▶ _The problem_
Write each entry down again precisely, skipping nothing.

(Given data)

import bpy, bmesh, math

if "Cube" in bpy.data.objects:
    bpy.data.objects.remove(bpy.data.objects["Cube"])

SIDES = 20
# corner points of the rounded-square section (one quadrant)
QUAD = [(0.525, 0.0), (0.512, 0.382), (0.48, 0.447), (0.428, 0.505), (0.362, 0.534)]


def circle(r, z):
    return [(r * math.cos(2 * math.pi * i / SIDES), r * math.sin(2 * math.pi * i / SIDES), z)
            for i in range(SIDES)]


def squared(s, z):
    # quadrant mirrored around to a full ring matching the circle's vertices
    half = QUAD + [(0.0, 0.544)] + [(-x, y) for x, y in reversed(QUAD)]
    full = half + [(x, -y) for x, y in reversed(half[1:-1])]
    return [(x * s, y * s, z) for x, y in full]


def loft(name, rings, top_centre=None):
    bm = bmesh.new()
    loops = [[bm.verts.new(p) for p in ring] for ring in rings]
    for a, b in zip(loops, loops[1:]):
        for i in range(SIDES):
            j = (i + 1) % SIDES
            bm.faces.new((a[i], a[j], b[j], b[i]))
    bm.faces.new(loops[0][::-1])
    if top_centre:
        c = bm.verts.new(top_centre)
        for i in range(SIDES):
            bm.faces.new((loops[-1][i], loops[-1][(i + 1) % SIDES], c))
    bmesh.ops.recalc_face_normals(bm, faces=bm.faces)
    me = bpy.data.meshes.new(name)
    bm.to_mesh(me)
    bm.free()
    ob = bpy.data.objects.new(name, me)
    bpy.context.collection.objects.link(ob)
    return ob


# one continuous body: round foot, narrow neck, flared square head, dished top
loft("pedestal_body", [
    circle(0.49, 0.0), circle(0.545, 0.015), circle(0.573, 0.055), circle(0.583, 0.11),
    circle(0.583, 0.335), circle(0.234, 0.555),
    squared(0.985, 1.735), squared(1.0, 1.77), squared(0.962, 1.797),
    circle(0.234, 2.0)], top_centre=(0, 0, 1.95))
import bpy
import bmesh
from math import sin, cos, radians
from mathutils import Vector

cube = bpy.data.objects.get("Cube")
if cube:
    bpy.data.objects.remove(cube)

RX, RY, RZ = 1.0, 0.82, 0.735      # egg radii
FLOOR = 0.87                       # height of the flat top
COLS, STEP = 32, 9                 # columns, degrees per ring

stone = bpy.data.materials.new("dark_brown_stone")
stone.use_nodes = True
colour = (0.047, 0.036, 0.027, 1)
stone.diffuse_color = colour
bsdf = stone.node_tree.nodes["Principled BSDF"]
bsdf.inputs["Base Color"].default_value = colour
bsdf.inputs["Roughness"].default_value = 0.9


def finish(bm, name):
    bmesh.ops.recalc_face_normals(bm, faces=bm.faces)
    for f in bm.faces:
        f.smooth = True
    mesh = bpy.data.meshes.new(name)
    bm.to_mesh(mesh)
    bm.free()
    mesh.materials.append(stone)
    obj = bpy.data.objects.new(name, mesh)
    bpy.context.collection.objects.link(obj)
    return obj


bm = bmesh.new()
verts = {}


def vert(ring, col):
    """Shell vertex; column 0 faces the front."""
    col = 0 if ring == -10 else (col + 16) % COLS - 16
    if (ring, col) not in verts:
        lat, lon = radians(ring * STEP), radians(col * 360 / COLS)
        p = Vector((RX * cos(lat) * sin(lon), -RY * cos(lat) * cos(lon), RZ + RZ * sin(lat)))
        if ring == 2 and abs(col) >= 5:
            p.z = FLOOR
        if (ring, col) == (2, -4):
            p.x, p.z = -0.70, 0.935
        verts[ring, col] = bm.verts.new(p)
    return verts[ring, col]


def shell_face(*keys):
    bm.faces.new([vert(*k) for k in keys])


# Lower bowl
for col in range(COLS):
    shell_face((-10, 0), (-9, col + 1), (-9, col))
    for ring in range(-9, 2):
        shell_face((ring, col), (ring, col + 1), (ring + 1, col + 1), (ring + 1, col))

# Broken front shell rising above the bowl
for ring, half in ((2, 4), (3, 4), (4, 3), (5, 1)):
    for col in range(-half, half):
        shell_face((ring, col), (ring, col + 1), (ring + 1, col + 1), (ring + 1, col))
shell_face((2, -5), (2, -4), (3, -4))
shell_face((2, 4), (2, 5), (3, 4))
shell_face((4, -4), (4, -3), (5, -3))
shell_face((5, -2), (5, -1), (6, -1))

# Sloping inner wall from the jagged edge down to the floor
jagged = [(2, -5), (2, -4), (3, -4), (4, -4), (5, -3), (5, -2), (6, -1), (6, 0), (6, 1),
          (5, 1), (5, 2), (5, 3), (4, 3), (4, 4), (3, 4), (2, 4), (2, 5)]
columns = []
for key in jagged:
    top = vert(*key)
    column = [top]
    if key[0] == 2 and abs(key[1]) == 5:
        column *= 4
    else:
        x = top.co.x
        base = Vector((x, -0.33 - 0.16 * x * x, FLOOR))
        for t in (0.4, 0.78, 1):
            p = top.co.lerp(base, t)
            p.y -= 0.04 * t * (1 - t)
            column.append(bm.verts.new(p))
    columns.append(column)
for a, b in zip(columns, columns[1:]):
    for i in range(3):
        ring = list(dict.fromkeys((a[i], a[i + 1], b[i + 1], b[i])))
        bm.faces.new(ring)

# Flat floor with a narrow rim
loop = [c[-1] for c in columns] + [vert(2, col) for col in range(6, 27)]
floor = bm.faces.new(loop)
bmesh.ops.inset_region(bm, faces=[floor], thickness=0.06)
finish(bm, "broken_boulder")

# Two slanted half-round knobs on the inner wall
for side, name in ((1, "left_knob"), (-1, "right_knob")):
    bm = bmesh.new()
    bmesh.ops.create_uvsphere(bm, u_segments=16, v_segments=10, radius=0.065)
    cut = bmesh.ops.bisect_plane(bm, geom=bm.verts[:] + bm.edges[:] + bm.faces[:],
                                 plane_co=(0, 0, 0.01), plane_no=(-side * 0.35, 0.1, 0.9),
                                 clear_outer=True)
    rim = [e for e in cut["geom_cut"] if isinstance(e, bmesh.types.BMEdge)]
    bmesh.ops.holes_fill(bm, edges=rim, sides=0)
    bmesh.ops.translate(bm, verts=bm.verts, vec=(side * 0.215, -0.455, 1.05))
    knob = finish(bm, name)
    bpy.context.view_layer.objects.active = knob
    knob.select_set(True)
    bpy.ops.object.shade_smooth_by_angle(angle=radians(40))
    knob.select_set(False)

(End Given data)

▶ _Task answer_
import bpy, bmesh, math

if "Cube" in bpy.data.objects:
    bpy.data.objects.remove(bpy.data.objects["Cube"])

SIDES = 20
# corner points of the rounded-square section (one quadrant)
QUAD = [(0.525, 0.0), (0.512, 0.382), (0.48, 0.447), (0.428, 0.505), (0.362, 0.534)]


def circle(r, z):
    return [(r * math.cos(2 * math.pi * i / SIDES), r * math.sin(2 * math.pi * i / SIDES), z)
            for i in range(SIDES)]


def squared(s, z):
    # quadrant mirrored around to a full ring matching the circle's vertices
    half = QUAD + [(0.0, 0.544)] + [(-x, y) for x, y in reversed(QUAD)]
    full = half + [(x, -y) for x, y in reversed(half[1:-1])]
    return [(x * s, y * s, z) for x, y in full]


def loft(name, rings, top_centre=None):
    bm = bmesh.new()
    loops = [[bm.verts.new(p) for p in ring] for ring in rings]
    for a, b in zip(loops, loops[1:]):
        for i in range(SIDES):
            j = (i + 1) % SIDES
            bm.faces.new((a[i], a[j], b[j], b[i]))
    bm.faces.new(loops[0][::-1])
    if top_centre:
        c = bm.verts.new(top_centre)
        for i in range(SIDES):
            bm.faces.new((loops[-1][i], loops[-1][(i + 1) % SIDES], c))
    bmesh.ops.recalc_face_normals(bm, faces=bm.faces)
    me = bpy.data.meshes.new(name)
    bm.to_mesh(me)
    bm.free()
    ob = bpy.data.objects.new(name, me)
    bpy.context.collection.objects.link(ob)
    return ob


# one continuous body: round foot, narrow neck, flared square head, dished top
loft("pedestal_body", [
    circle(0.49, 0.0), circle(0.545, 0.015), circle(0.573, 0.055), circle(0.583, 0.11),
    circle(0.583, 0.335), circle(0.234, 0.555),
    squared(0.985, 1.735), squared(1.0, 1.77), squared(0.962, 1.797),
    circle(0.234, 2.0)], top_centre=(0, 0, 1.95))
import bpy
import bmesh
from math import sin, cos, radians
from mathutils import Vector

cube = bpy.data.objects.get("Cube")
if cube:
    bpy.data.objects.remove(cube)

RX, RY, RZ = 1.0, 0.82, 0.735      # egg radii
FLOOR = 0.87                       # height of the flat top
COLS, STEP = 32, 9                 # columns, degrees per ring

stone = bpy.data.materials.new("dark_brown_stone")
stone.use_nodes = True
colour = (0.047, 0.036, 0.027, 1)
stone.diffuse_color = colour
bsdf = stone.node_tree.nodes["Principled BSDF"]
bsdf.inputs["Base Color"].default_value = colour
bsdf.inputs["Roughness"].default_value = 0.9


def finish(bm, name):
    bmesh.ops.recalc_face_normals(bm, faces=bm.faces)
    for f in bm.faces:
        f.smooth = True
    mesh = bpy.data.meshes.new(name)
    bm.to_mesh(mesh)
    bm.free()
    mesh.materials.append(stone)
    obj = bpy.data.objects.new(name, mesh)
    bpy.context.collection.objects.link(obj)
    return obj


bm = bmesh.new()
verts = {}


def vert(ring, col):
    """Shell vertex; column 0 faces the front."""
    col = 0 if ring == -10 else (col + 16) % COLS - 16
    if (ring, col) not in verts:
        lat, lon = radians(ring * STEP), radians(col * 360 / COLS)
        p = Vector((RX * cos(lat) * sin(lon), -RY * cos(lat) * cos(lon), RZ + RZ * sin(lat)))
        if ring == 2 and abs(col) >= 5:
            p.z = FLOOR
        if (ring, col) == (2, -4):
            p.x, p.z = -0.70, 0.935
        verts[ring, col] = bm.verts.new(p)
    return verts[ring, col]


def shell_face(*keys):
    bm.faces.new([vert(*k) for k in keys])


# Lower bowl
for col in range(COLS):
    shell_face((-10, 0), (-9, col + 1), (-9, col))
    for ring in range(-9, 2):
        shell_face((ring, col), (ring, col + 1), (ring + 1, col + 1), (ring + 1, col))

# Broken front shell rising above the bowl
for ring, half in ((2, 4), (3, 4), (4, 3), (5, 1)):
    for col in range(-half, half):
        shell_face((ring, col), (ring, col + 1), (ring + 1, col + 1), (ring + 1, col))
shell_face((2, -5), (2, -4), (3, -4))
shell_face((2, 4), (2, 5), (3, 4))
shell_face((4, -4), (4, -3), (5, -3))
shell_face((5, -2), (5, -1), (6, -1))

# Sloping inner wall from the jagged edge down to the floor
jagged = [(2, -5), (2, -4), (3, -4), (4, -4), (5, -3), (5, -2), (6, -1), (6, 0), (6, 1),
          (5, 1), (5, 2), (5, 3), (4, 3), (4, 4), (3, 4), (2, 4), (2, 5)]
columns = []
for key in jagged:
    top = vert(*key)
    column = [top]
    if key[0] == 2 and abs(key[1]) == 5:
        column *= 4
    else:
        x = top.co.x
        base = Vector((x, -0.33 - 0.16 * x * x, FLOOR))
        for t in (0.4, 0.78, 1):
            p = top.co.lerp(base, t)
            p.y -= 0.04 * t * (1 - t)
            column.append(bm.verts.new(p))
    columns.append(column)
for a, b in zip(columns, columns[1:]):
    for i in range(3):
        ring = list(dict.fromkeys((a[i], a[i + 1], b[i + 1], b[i])))
        bm.faces.new(ring)

# Flat floor with a narrow rim
loop = [c[-1] for c in columns] + [vert(2, col) for col in range(6, 27)]
floor = bm.faces.new(loop)
bmesh.ops.inset_region(bm, faces=[floor], thickness=0.06)
finish(bm, "broken_boulder")

# Two slanted half-round knobs on the inner wall
for side, name in ((1, "left_knob"), (-1, "right_knob")):
    bm = bmesh.new()
    bmesh.ops.create_uvsphere(bm, u_segments=16, v_segments=10, radius=0.065)
    cut = bmesh.ops.bisect_plane(bm, geom=bm.verts[:] + bm.edges[:] + bm.faces[:],
                                 plane_co=(0, 0, 0.01), plane_no=(-side * 0.35, 0.1, 0.9),
                                 clear_outer=True)
    rim = [e for e in cut["geom_cut"] if isinstance(e, bmesh.types.BMEdge)]
    bmesh.ops.holes_fill(bm, edges=rim, sides=0)
    bmesh.ops.translate(bm, verts=bm.verts, vec=(side * 0.215, -0.455, 1.05))
    knob = finish(bm, name)
    bpy.context.view_layer.objects.active = knob
    knob.select_set(True)
    bpy.ops.object.shade_smooth_by_angle(angle=radians(40))
    knob.select_set(False)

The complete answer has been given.